Working with experts is important for solving compliance issues. Yet some people use just about any lawyer to help them with a high-risk investigation. No one would hire someone who has never worked in a legal department to evaluate their legal department, but many seem to think anyone can evaluate a compliance program and department. I have seen people hire consultants with auditing, legal, ethical, or risk-management experience to evaluate their compliance department. Some have never worked a day of their life in a compliance department. Some have worked with part, but not all of the elements of a compliance and ethics program. That’s not good enough. We have to do a better job of defining “expertise” in the compliance profession.

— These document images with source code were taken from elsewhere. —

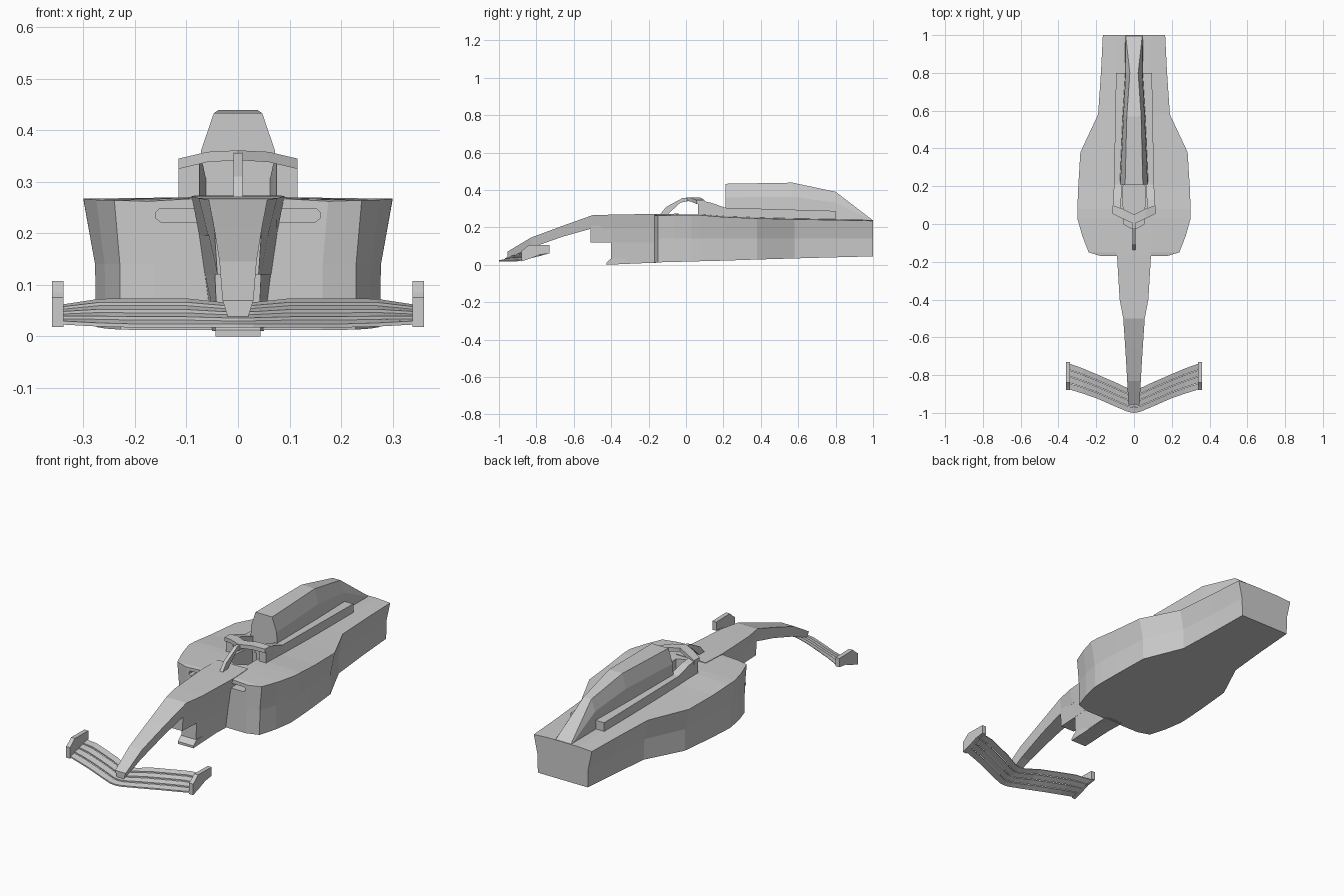
import bpy, bmesh


def loft(name, rings, mirror=False):
    """Bridge equal-length rings of points, cap both ends."""
    bm = bmesh.new()
    vs = [[bm.verts.new(p) for p in r] for r in rings]
    n = len(rings[0])
    for a, b in zip(vs, vs[1:]):
        for i in range(n):
            j = (i + 1) % n
            bm.faces.new((a[i], a[j], b[j], b[i]))
    bm.faces.new(vs[0])
    bm.faces.new(vs[-1])
    bmesh.ops.recalc_face_normals(bm, faces=bm.faces)
    me = bpy.data.meshes.new(name)
    bm.to_mesh(me)
    bm.free()
    ob = bpy.data.objects.new(name, me)
    bpy.context.collection.objects.link(ob)
    if mirror:
        m = ob.modifiers.new("mirror", 'MIRROR')
        m.use_mirror_merge = False
    return ob


def sym(y, half):
    """Ring at y from a right-hand half profile of (x, z)."""
    return [(x, y, z) for x, z in half] + [(-x, y, z) for x, z in reversed(half)]


def side_plate(name, prof, x0, x1, mirror=False):
    """Extrude a (y, z) profile across x."""
    return loft(name, [[(x, y, z) for y, z in prof] for x in (x0, x1)], mirror)


def cut(target, cutter):
    cutter.hide_render = True
    cutter.display_type = 'WIRE'
    m = target.modifiers.new("cut", 'BOOLEAN')
    m.object = cutter
    m.operation = 'DIFFERENCE'
    m.solver = 'EXACT'


# Main body with side pods: y, half width, bottom z, top z, lower taper
body_sections = [
    (-0.17, 0.175, 0.012, 0.262, 0.012), (-0.15, 0.240, 0.013, 0.264, 0.012),
    (-0.06, 0.275, 0.015, 0.265, 0.018), (0.03, 0.300, 0.018, 0.267, 0.025),
    (0.08, 0.300, 0.019, 0.265, 0.025), (0.20, 0.295, 0.022, 0.255, 0.025),
    (0.38, 0.284, 0.028, 0.248, 0.025), (0.58, 0.190, 0.034, 0.243, 0.023),
    (0.80, 0.175, 0.040, 0.239, 0.023), (1.00, 0.165, 0.045, 0.235, 0.023)]
body = loft("body_and_side_pods", [
    sym(y, [(0.09, min(zt + 0.005, 0.27)), (w, zt), (w - t * 0.9, 0.14), (w - t, zb)])
    for y, w, zb, zt, t in body_sections])

# Air inlet slots in the pod fronts
slot = [(0.06, 0.230), (0.07, 0.222), (0.15, 0.222), (0.16, 0.230),
        (0.16, 0.240), (0.153, 0.247), (0.07, 0.247), (0.06, 0.240)]
for s, side in ((1, "right"), (-1, "left")):
    cut(body, loft("inlet_cutter_" + side,
                   [[(s * x, y, z) for x, z in slot] for y in (-0.2, -0.10)]))

# Cockpit opening
opening = [(0, -0.03), (0.056, 0.0), (0.058, 0.20), (0.045, 0.215),
           (-0.045, 0.215), (-0.058, 0.20), (-0.056, 0.0)]
cut(body, loft("cockpit_cutter", [[(x, y, z) for x, y in opening] for z in (0.13, 0.4)]))

# Nose and front chassis: y, top half width, bottom half width, bottom z, top z
nose = [(-0.955, 0.030, 0.018, 0.032, 0.070), (-0.83, 0.036, 0.026, 0.090, 0.145),
        (-0.66, 0.046, 0.036, 0.150, 0.208), (-0.50, 0.057, 0.044, 0.195, 0.265),
        (-0.40, 0.076, 0.058, 0.195, 0.268), (-0.165, 0.090, 0.075, 0.195, 0.272),
        (-0.04, 0.085, 0.075, 0.250, 0.273)]
loft("nose", [sym(y, [(a, zt), (b, zb)]) for y, a, b, zb, zt in nose])

# Lower chassis block and floor splitter
loft("chassis_block", [sym(y, [(a, 0.21), (b, 0.12)]) for y, a, b in
                       ((-0.51, 0.046, 0.040), (-0.40, 0.060, 0.045), (-0.16, 0.078, 0.065))])
loft("chassis_keel", [sym(y, [(a, 0.125), (b, 0.01)]) for y, a, b in
                      ((-0.40, 0.045, 0.040), (-0.16, 0.065, 0.050))])
side_plate("floor_splitter", [(-0.425, 0.0), (-0.425, 0.012), (-0.40, 0.034),
                              (-0.15, 0.034), (-0.15, 0.012)], -0.044, 0.044)

# Engine cover: y, base half width, mid half width, top half width, top z
cover = [(0.21, 0.080, 0.072, 0.047, 0.433), (0.57, 0.064, 0.056, 0.038, 0.439),
         (0.80, 0.050, 0.044, 0.022, 0.390), (1.00, 0.047, 0.046, 0.044, 0.237)]
loft("engine_cover", [
    sym(y, [(t, zt), (m, 0.23 + (zt - 0.23) * 0.64), (b, 0.225)])
    for y, b, m, t, zt in cover])

# Side rails beside the engine cover: y, inner x, outer x, bottom z, top z
rail = [(0.065, 0.075, 0.115, 0.258, 0.345), (0.13, 0.068, 0.110, 0.25, 0.333),
        (0.21, 0.062, 0.106, 0.24, 0.305), (0.80, 0.045, 0.095, 0.235, 0.288)]
loft("side_rail", [[(a, y, z0), (b, y, z0), (b, y, z1), (a, y, z1)]
                   for y, a, b, z0, z1 in rail], True)

# Halo hoop: x, front y, rear y, bottom z, top z
hoop = [(-1, 0.115, 0.055, 0.10, 0.325, 0.345), (-1, 0.06, 0.028, 0.08, 0.338, 0.358),
        (1, 0.0, 0.0, 0.05, 0.342, 0.361),
        (1, 0.06, 0.028, 0.08, 0.338, 0.358), (1, 0.115, 0.055, 0.10, 0.325, 0.345)]
loft("halo_hoop", [[(s * x, a, z0), (s * x, b, z0), (s * x, b, z1), (s * x, a, z1)]
                   for s, x, a, b, z0, z1 in hoop])
side_plate("halo_pillar", [(-0.14, 0.268), (-0.105, 0.310), (-0.02, 0.356), (0.03, 0.358),
                           (0.02, 0.342), (-0.03, 0.332), (-0.10, 0.268)], -0.009, 0.009)

# Front wing: four slotted, swept elements
# station: x, leading y, trailing y, leading z, trailing z
stations = [(0.0, -1.0, -0.875, 0.020, 0.068), (0.03, -0.995, -0.868, 0.020, 0.068),
            (0.10, -0.966, -0.835, 0.020, 0.076), (0.20, -0.922, -0.792, 0.020, 0.076),
            (0.27, -0.898, -0.762, 0.022, 0.075), (0.345, -0.875, -0.735, 0.026, 0.062)]
for i in range(4):
    rings = []
    for x, ya, yb, za, zb in stations:
        t0, t1 = i * 0.25, i * 0.25 + 0.23
        y0, y1 = ya + (yb - ya) * t0, ya + (yb - ya) * t1
        z0, z1 = za + (zb - za) * t0, za + (zb - za) * (t1 - 0.06)
        rings.append([(x, y0, z0 - 0.003), (x, y1, z1 - 0.001),
                      (x, y1, z1 + 0.002), (x, y0, z0 + 0.004)])
    full = [[(-x, y, z) for x, y, z in r] for r in reversed(rings[1:])] + rings
    loft(f"front_wing_element_{i + 1}", full)

# Wing end plates
side_plate("wing_end_plate", [(-0.88, 0.018), (-0.83, 0.034), (-0.78, 0.054), (-0.73, 0.060),
                              (-0.73, 0.105), (-0.84, 0.107), (-0.865, 0.085), (-0.88, 0.075)],
           0.339, 0.361, True)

Roy’s Rule: When the stakes are high, don’t play it safe by using your go-to lawyer. Search the entire country for one of the top five subspecialists in the particular law you are dealing with. Find the best of the best.
Why do you think organizations like Michigan State University (MSU) and Penn State University (PSU) would not step up and stop a known sex offender? Why do you think Wells Fargo CEO John Stumpf listened to employees rationalize setting up bogus bank accounts? How was it that Enron leadership let a CFO build a financial house of cards? These leaders surrounded themselves with generalists who had no clue how bad their decisions were, because they had never been through those kinds of high-risk issues before. Their organizations’ leadership did not bring in compliance specialists who would:
Look them in the eye and tell them the truth.
Give background facts.
Cite similar cases.
Consult and confirm with other experts.
Provide relevant information to help them make the right decision.
It is dumbfounding to me why many legal departments use their go-to lawyer when a big problem comes up. Some people go to comfort food when they are stressed. I have seen legal departments use their comforting generalist lawyers on high-risk cases. Enron and many other organizations used their outside law firm for unbelievably specialized problems. It’s no wonder they got bad advice. Do you think the people who advised MSU and PSU to do nothing for years are ever going to do that again? No, they won’t. They won’t, because they now have experience dealing with sex offenders. This education came at great expense to the organizations they represented.
Roy-ism: Don’t let people learn how to deal with high-risk issues at your organization’s expense.